ThePromise will deliver Portage to children in their homes. Working with their parents, the children will develop skills that will enable them to attend special schools and play their part in family life.
The links created by the Portage team allows parents to meet and talk and their children to make friends.
To improve the lives of 24 disabled children living in their own homes in Ryazan.
Activities» A student volunteer Portage worker from Ryazan State University will provide individual weekly Portage sessions to each child in their home
» Start a new community project with students from the Medical University in Ryazan.
» To ensure a holistic approach to each child, introduce specialist UK volunteers including physiotherapists, OTs, speech therapists and dieticians.
» Provide an ongoing training programme for volunteer student Portage workers from Ryazan State University and the Medical University.
The development of the children involved and their acquisition of new skills. Some will reach the level where they are able to enter mainstream education.
To enable parents of disabled children to meet and socialise with other parents.
Activities» Support Our Children drop-in centre where children can receive Portage and mothers have the opportunity to meet other mothers with disabled children.
Parents will feel supported and children will remain with their families and not be sent to institutions.
To replicate this project elsewhere in Russia
Activities» To present the findings of the project at Russian and international conferences.
» To work with other organisations in Russia to develop new community programmes.
The development of new community programmes set up in other cities in Russia
The students involved in the project are the decision makers of the future in the disability sector.
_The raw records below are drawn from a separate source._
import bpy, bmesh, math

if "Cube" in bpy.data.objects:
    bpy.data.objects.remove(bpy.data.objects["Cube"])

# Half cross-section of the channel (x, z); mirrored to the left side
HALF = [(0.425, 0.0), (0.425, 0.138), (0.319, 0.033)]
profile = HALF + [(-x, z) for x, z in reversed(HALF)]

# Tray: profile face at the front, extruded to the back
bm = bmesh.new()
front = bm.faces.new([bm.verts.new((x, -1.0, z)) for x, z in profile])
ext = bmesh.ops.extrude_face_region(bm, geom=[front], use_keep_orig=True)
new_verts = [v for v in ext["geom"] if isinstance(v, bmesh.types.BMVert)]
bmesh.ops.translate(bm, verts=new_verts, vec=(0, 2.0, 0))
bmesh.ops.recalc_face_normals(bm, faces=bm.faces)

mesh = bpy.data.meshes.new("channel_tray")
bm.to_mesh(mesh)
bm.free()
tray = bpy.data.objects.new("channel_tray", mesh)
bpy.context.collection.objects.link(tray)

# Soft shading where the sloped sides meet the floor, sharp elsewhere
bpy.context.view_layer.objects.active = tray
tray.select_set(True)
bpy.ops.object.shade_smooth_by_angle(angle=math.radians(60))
Their experiences of working with disabled children will feed into future policies.
Changing Russian society's perception of the disabled.
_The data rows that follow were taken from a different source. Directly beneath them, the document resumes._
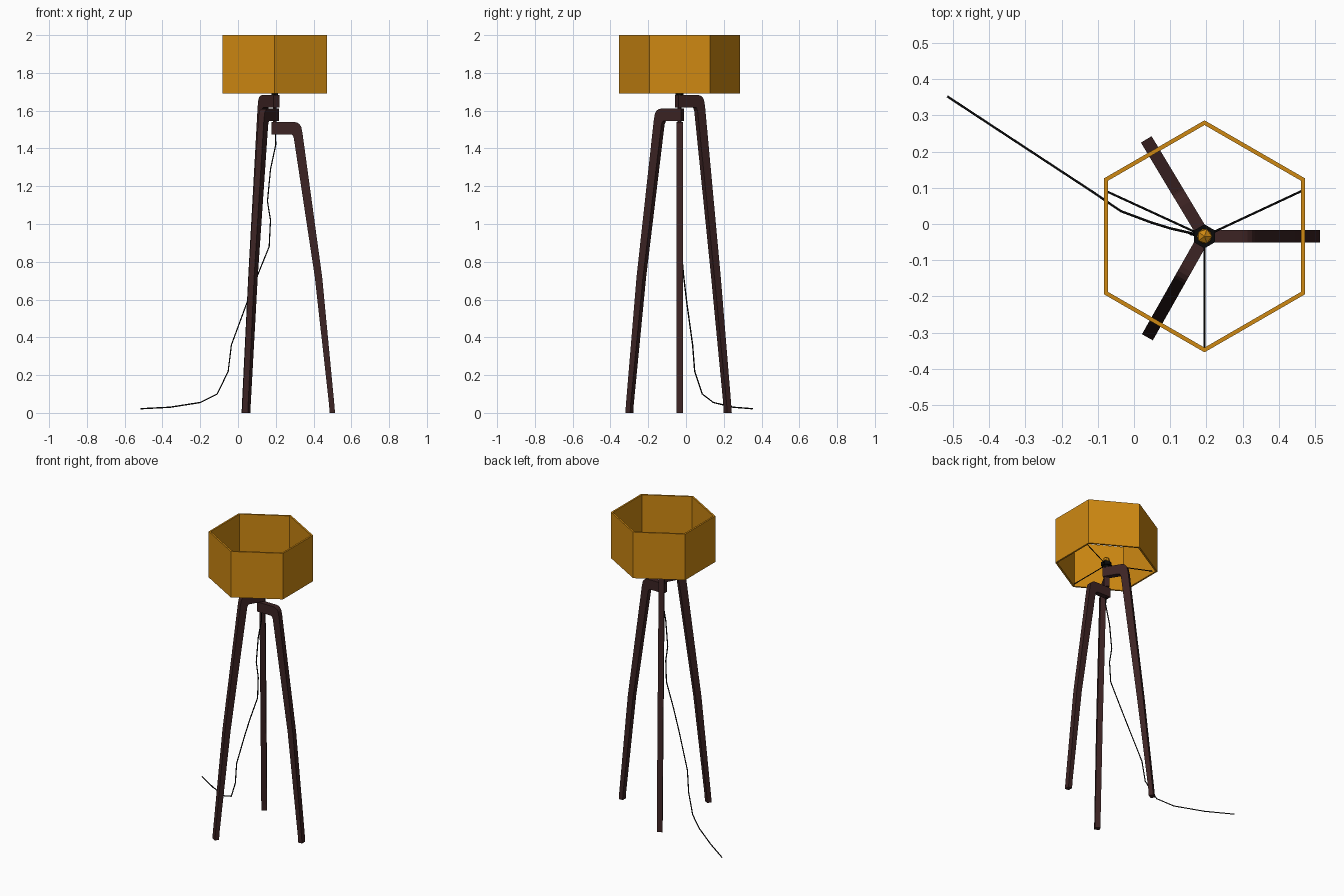
import bpy, bmesh, math
from mathutils import Vector, Matrix

if "Cube" in bpy.data.objects:
    bpy.data.objects.remove(bpy.data.objects["Cube"])

CX, CY = 0.1945, -0.034   # lamp axis


def material(name, rgb):
    m = bpy.data.materials.new(name)
    m.diffuse_color = (*rgb, 1)
    m.use_nodes = True
    m.node_tree.nodes["Principled BSDF"].inputs["Base Color"].default_value = m.diffuse_color
    return m


ORANGE = material("amber_shade", (0.62, 0.25, 0.006))
WOOD = material("dark_wood", (0.045, 0.017, 0.017))
BLACK = material("black", (0.003, 0.003, 0.003))


def finish(name, bm, mat):
    bmesh.ops.recalc_face_normals(bm, faces=bm.faces)
    me = bpy.data.meshes.new(name)
    bm.to_mesh(me)
    bm.free()
    me.materials.append(mat)
    ob = bpy.data.objects.new(name, me)
    bpy.context.collection.objects.link(ob)
    return ob


def prism(name, mat, r, z0, z1, sides=6):
    bm = bmesh.new()
    bmesh.ops.create_cone(bm, cap_ends=True, segments=sides, radius1=r, radius2=r, depth=z1 - z0,
                          matrix=Matrix.Translation((CX, CY, (z0 + z1) / 2)))
    return finish(name, bm, mat)


def tube(name, mat, pts, r):
    cu = bpy.data.curves.new(name, 'CURVE')
    cu.dimensions = '3D'
    cu.bevel_depth = r
    cu.bevel_resolution = 1
    cu.use_fill_caps = True
    sp = cu.splines.new('POLY')
    sp.points.add(len(pts) - 1)
    for p, co in zip(sp.points, pts):
        p.co = (*co, 1)
    cu.materials.append(mat)
    ob = bpy.data.objects.new(name, cu)
    bpy.context.collection.objects.link(ob)


# Hexagonal shade: open ring with wall thickness
bm = bmesh.new()
rings = []
for r, z in ((0.32, 1.69), (0.32, 2.0), (0.307, 2.0), (0.307, 1.69)):
    rings.append([bm.verts.new((CX + r * math.cos(a), CY + r * math.sin(a), z))
                  for a in (math.radians(30 + 60 * i) for i in range(6))])
for k in range(4):
    a, b = rings[k], rings[(k + 1) % 4]
    for i in range(6):
        j = (i + 1) % 6
        bm.faces.new((a[i], a[j], b[j], b[i]))
finish("shade", bm, ORANGE)


# Legs: side profile (radius, height) extruded to the leg width
def leg(name, angle, top, foot):
    bend = [(0.103 + 0.040 * math.sin(t), top - 0.040 + 0.040 * math.cos(t))
            for t in (math.radians(22.5 * i) for i in range(5))]
    low = top - 0.065
    prof = [(-0.018, top)] + bend + [
        (0.147, top - 0.06), (foot - 0.068, 0.72), (foot - 0.003, 0.04), (foot, 0),
        (foot - 0.029, 0), (foot - 0.031, 0.04), (foot - 0.107, 0.72),
        (0.101, low - 0.02), (0.094, low - 0.003), (0.085, low), (-0.018, low)]
    bm = bmesh.new()
    w = 0.0172
    f = bm.faces.new([bm.verts.new((r, -w, z)) for r, z in prof])
    ext = bmesh.ops.extrude_face_region(bm, geom=[f])
    bmesh.ops.translate(bm, vec=(0, 2 * w, 0),
                        verts=[v for v in ext["geom"] if isinstance(v, bmesh.types.BMVert)])
    bm.transform(Matrix.Translation((CX, CY, 0)) @ Matrix.Rotation(math.radians(angle), 4, 'Z'))
    finish(name, bm, WOOD)


leg("right_leg", 0, 1.54, 0.319)
leg("back_leg", 121, 1.683, 0.312)
leg("front_leg", 240.5, 1.611, 0.32)

# Hub pin, bulb socket and bulb
prism("hub_pin", WOOD, 0.011, 1.48, 1.69)
prism("socket_base", BLACK, 0.021, 1.68, 1.698)
prism("socket", BLACK, 0.033, 1.697, 1.722)
bm = bmesh.new()
bmesh.ops.create_icosphere(bm, subdivisions=1, radius=0.023,
                           matrix=Matrix.Translation((CX, CY, 1.74)))
finish("bulb", bm, ORANGE)

# Thin spokes carrying the shade
for i, (dx, dy) in enumerate(((0.272, 0.127), (-0.272, 0.125), (0, -0.313))):
    tube(f"spoke_{i + 1}", BLACK, [(CX, CY, 1.706), (CX + dx, CY + dy, 1.706)], 0.003)

# Power cable hanging down and trailing on the floor
tube("cable", BLACK, [
    (0.198, -0.034, 1.48), (0.2, -0.034, 1.42), (0.172, -0.03, 1.29), (0.156, -0.028, 1.12),
    (0.172, -0.03, 1.02), (0.165, -0.027, 0.88), (0.1, -0.012, 0.72), (0.048, 0.004, 0.585),
    (-0.035, 0.035, 0.36), (-0.052, 0.046, 0.22), (-0.11, 0.086, 0.1), (-0.2, 0.145, 0.055),
    (-0.36, 0.25, 0.03), (-0.515, 0.352, 0.022)], 0.0035)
Working with government run institutions to change perceptions of those involved with policy surrounding disability.
The biggest obstacle to this project is working with local authorities and NGOs to embed Portage into Russian society. However, the demand from families and the high level of interested shown by education and medical professionals since ThePromise started working in Ryazan and the recent work undertaken for the Department for Social Protection means that although progress may be slow, there is a desire for change.
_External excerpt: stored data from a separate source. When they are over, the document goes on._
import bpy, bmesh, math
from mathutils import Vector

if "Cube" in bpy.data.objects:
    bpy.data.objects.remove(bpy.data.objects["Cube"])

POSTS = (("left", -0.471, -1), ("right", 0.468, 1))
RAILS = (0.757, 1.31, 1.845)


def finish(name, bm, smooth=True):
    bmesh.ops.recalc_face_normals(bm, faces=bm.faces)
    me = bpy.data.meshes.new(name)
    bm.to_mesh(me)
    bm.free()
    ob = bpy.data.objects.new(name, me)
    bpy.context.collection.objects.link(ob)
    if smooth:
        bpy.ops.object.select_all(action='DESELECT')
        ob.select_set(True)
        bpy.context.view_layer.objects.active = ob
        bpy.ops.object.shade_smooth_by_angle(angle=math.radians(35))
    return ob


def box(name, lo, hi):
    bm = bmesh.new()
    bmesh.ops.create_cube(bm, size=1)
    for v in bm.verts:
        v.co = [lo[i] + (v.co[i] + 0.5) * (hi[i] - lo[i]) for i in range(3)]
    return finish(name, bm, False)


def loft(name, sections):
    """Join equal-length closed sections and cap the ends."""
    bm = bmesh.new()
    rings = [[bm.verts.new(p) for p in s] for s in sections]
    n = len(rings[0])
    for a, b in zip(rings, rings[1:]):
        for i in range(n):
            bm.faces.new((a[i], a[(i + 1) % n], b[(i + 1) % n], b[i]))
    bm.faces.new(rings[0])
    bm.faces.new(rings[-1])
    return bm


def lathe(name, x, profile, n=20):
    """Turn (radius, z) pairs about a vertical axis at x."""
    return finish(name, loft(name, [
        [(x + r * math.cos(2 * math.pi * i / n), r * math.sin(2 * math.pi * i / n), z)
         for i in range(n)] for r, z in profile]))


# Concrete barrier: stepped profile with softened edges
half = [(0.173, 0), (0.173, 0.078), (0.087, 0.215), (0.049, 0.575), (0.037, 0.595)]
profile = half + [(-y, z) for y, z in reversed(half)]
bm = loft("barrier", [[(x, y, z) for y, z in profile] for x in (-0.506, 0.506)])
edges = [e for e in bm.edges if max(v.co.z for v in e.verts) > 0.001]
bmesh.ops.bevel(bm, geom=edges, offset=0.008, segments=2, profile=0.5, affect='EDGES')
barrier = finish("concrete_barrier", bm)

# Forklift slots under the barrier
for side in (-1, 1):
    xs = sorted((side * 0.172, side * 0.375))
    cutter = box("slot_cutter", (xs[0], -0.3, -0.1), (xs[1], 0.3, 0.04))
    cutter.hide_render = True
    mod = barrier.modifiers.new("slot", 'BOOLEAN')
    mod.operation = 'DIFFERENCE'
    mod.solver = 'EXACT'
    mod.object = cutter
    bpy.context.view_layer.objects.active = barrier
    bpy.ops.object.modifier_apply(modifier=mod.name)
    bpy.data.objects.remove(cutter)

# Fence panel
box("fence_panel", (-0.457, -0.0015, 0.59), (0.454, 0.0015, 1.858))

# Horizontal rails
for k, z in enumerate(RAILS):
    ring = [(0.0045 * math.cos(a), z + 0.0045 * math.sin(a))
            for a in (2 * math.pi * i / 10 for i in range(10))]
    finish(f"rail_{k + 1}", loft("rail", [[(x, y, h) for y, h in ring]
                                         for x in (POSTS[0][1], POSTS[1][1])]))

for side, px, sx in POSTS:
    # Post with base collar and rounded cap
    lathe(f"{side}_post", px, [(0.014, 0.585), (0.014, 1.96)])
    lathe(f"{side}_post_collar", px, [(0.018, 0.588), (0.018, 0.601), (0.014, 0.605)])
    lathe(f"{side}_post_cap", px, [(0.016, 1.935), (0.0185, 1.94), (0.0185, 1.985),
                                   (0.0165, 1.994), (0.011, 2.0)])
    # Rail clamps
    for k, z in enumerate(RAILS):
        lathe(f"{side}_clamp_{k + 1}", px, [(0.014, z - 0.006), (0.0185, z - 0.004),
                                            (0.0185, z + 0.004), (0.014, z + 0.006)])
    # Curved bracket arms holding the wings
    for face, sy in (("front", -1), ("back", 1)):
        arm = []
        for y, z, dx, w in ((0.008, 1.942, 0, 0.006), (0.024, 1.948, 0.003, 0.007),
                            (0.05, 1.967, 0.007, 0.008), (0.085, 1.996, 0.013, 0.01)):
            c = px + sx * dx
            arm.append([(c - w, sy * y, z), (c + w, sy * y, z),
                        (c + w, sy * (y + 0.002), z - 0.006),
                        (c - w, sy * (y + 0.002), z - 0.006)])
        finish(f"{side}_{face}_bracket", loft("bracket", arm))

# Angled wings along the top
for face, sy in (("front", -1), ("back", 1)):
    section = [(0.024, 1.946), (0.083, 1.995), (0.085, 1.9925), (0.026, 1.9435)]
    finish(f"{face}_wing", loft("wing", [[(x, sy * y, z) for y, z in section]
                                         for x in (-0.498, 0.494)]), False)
ThePromise can provide written reports on the progress of the project to all donors including case studies on individual children in the programme. We keep individual records of each child on the Portage programme detailing goals and progress using the Portage checklist.
Budget - Project Cost: £30,175Loading graph....
Amount Heading Description £8,716 Staff costs, training Portage workers salaries, volunteer portage worker expenses, Portage workshops, specialist training £21,459 Management costs Project management costs, visits by UK personnel overseas and office expenses
Ryazan is a large industrial town with a population of 500,000, 180 km south east of Moscow.
The families and children receiving weekly Portage sessions and the student volunteers.
With the growing knowledge that disabled children have abilities to do things, this will slowly disseminate amongst the population, gradually changing the attitude towards disabled people generally.
A highly successful pilot project showed without doubt that Portage is a great tool for assisting disabled children in their development. We now have 7 years experience working with disabled children in Russia and have seen how Portage changes their lives.
Read more about the Charity running this project.
Natasha is involved in the daily running and organisation of the project. She is a recent graduate in Psychology student at Ryazan university.
Elvira is the university's head of department of Psychology and Defectology . She is involved in student recruitment to the project and supervision.
10 Volunteer Student Portage Workers
Trained by ThePromise they hold home based weekly Portage sessions with children and their parents.
Trains a Portage Worker
“Nobody in authority would help me when I told them my daughter had Down’s syndrome. Kindergartens said there was nothing they could do for her.”